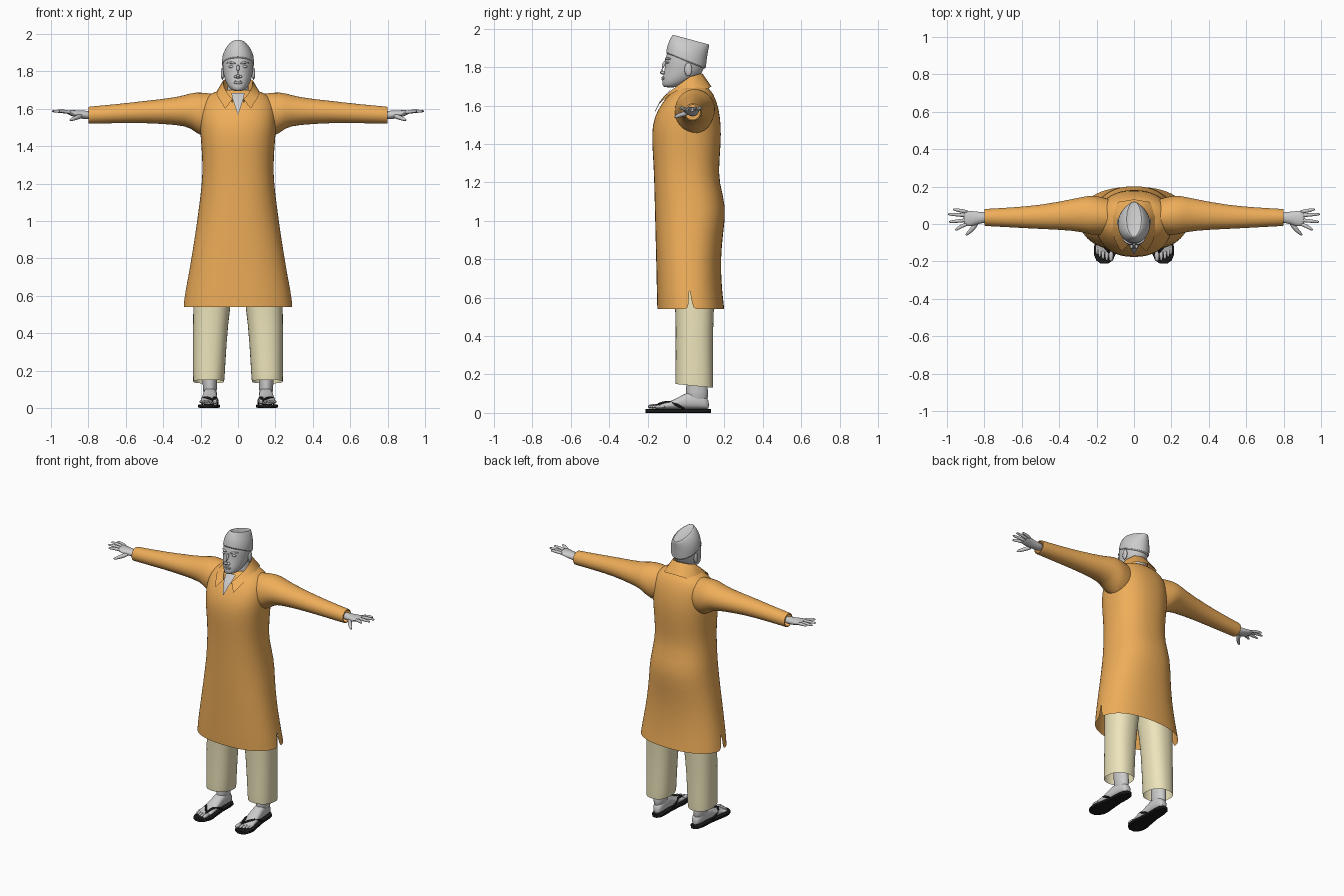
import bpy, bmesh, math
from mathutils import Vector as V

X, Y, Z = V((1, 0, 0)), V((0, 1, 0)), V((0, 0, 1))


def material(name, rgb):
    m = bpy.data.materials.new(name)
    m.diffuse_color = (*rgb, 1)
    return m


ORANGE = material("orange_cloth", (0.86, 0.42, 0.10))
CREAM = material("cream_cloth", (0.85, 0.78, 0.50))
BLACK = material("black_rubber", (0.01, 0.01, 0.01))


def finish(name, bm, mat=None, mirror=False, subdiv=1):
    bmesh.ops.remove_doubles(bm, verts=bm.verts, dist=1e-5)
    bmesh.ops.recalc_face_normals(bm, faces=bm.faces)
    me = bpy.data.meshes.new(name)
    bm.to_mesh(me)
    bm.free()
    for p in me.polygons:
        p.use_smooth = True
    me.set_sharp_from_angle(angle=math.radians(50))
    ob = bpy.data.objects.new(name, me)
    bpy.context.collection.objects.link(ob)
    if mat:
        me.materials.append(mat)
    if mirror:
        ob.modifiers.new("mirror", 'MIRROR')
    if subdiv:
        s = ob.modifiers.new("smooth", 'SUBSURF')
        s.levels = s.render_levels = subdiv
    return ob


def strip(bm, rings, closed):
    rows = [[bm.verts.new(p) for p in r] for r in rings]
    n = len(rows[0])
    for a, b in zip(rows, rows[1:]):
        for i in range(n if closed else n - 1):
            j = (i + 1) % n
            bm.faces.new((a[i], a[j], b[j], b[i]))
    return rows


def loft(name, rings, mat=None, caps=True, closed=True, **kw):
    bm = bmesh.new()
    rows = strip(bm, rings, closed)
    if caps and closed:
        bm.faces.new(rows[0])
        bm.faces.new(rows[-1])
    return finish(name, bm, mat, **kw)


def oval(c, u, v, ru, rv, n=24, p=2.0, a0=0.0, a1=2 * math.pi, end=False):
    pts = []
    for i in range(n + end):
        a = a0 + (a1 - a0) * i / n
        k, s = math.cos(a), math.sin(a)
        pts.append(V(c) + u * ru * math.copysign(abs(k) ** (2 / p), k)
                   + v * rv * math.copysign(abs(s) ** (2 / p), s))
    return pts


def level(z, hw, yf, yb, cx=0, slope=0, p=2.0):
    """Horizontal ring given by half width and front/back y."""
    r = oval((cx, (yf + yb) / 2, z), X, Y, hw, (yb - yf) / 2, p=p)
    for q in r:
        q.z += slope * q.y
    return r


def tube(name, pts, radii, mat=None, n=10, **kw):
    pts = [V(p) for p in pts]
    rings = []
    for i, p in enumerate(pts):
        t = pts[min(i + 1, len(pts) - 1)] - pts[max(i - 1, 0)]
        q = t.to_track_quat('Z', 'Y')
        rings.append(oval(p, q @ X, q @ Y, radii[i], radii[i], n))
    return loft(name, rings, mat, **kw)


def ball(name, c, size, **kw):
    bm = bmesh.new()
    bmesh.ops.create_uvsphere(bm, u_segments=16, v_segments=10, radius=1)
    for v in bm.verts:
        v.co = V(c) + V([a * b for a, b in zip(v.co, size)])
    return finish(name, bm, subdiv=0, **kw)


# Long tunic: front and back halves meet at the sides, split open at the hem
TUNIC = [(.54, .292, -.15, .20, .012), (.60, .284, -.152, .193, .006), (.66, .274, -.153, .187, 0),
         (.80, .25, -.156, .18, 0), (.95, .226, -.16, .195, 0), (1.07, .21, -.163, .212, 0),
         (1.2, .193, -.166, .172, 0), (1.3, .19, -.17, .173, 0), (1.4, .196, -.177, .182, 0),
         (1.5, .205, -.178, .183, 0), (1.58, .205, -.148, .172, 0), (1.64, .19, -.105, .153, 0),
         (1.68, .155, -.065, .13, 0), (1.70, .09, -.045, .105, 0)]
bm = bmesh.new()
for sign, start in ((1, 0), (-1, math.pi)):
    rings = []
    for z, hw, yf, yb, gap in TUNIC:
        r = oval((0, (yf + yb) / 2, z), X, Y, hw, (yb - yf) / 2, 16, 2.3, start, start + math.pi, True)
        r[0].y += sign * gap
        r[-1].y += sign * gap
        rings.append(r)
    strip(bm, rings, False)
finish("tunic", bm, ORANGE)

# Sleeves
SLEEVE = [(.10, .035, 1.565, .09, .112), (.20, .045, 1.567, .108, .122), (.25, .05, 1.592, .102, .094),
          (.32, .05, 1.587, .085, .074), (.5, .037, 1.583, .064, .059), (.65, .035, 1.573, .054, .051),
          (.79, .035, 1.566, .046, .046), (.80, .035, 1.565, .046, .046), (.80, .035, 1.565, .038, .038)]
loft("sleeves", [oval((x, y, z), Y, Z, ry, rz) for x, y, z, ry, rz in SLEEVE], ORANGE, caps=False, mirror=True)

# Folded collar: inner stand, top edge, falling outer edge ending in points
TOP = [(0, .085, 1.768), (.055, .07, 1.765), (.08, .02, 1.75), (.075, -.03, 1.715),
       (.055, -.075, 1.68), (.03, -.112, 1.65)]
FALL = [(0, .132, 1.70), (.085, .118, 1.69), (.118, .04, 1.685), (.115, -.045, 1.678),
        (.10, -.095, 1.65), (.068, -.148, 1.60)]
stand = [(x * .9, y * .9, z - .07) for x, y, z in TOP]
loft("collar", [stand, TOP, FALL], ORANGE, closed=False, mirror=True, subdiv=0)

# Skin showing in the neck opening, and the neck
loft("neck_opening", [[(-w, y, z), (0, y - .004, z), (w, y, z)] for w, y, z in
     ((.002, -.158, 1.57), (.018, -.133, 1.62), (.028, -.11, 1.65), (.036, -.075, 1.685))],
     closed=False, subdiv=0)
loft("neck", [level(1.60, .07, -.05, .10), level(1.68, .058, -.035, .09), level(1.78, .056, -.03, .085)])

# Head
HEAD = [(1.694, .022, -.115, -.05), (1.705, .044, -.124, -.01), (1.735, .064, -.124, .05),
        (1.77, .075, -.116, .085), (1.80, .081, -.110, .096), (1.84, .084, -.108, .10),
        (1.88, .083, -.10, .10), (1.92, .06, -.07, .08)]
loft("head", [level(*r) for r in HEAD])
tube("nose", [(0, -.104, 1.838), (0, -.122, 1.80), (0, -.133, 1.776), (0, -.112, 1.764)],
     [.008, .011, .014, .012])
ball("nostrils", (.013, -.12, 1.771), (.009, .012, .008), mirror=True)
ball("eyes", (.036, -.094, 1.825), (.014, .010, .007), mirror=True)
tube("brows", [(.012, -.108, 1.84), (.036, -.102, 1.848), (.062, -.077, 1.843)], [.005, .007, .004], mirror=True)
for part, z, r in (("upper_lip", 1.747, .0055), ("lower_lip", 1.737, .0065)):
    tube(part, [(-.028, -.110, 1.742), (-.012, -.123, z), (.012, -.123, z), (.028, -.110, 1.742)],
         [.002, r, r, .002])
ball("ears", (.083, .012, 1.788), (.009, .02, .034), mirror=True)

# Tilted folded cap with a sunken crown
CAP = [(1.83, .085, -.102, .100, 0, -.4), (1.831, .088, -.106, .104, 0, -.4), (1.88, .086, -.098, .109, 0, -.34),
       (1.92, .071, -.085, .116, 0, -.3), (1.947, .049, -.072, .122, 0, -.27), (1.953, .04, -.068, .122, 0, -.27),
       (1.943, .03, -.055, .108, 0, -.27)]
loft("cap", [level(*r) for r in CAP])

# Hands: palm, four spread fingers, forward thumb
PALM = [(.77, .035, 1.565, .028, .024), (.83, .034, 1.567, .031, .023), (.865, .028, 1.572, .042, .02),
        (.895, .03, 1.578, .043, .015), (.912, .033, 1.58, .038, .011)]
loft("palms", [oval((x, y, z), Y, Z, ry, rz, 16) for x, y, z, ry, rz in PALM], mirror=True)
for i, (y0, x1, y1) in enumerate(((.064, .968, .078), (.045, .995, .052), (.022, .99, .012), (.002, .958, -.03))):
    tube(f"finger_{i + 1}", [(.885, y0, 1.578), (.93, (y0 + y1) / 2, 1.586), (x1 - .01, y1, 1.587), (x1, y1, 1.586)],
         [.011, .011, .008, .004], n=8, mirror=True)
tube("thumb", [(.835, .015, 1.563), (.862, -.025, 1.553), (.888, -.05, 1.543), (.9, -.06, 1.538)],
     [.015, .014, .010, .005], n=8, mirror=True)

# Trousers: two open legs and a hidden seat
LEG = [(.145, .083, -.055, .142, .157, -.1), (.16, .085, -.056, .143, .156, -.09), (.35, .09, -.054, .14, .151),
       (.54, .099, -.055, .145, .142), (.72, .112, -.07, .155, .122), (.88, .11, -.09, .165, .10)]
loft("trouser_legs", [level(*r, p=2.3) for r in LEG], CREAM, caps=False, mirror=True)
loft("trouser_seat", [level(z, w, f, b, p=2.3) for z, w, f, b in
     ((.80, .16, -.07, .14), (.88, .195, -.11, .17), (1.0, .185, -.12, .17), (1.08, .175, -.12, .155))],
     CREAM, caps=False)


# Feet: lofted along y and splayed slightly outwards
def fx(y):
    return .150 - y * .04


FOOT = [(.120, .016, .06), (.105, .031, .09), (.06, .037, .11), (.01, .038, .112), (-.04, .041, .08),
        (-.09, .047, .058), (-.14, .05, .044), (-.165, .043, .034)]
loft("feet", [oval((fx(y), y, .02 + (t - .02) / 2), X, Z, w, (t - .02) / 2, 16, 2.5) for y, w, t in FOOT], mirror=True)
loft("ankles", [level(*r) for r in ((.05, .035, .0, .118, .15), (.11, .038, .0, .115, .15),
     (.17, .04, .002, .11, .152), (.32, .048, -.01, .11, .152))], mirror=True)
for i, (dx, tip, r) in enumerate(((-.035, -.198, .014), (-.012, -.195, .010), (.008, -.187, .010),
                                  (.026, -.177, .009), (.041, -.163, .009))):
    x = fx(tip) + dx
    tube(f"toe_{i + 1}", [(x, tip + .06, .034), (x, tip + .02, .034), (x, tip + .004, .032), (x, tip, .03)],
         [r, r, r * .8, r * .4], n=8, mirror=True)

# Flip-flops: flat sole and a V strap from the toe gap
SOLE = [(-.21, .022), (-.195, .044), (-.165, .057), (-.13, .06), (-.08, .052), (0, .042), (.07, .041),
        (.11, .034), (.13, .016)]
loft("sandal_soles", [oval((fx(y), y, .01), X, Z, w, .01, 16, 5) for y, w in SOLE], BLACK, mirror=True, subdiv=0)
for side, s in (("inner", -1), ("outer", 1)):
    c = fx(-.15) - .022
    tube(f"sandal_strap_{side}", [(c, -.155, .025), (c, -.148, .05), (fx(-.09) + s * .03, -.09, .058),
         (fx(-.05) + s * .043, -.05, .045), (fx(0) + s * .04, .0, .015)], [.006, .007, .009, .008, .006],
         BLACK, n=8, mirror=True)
------------------------------------
#### YOUR GOAL
From the material above, set down exactly the lines between the line holding "(.11, .034), (.13, .016)]" and the line holding "c = fx(-.15) - .022", inclusive. Include nothing else.

#### SOLUTION
        (.11, .034), (.13, .016)]
loft("sandal_soles", [oval((fx(y), y, .01), X, Z, w, .01, 16, 5) for y, w in SOLE], BLACK, mirror=True, subdiv=0)
for side, s in (("inner", -1), ("outer", 1)):
    c = fx(-.15) - .022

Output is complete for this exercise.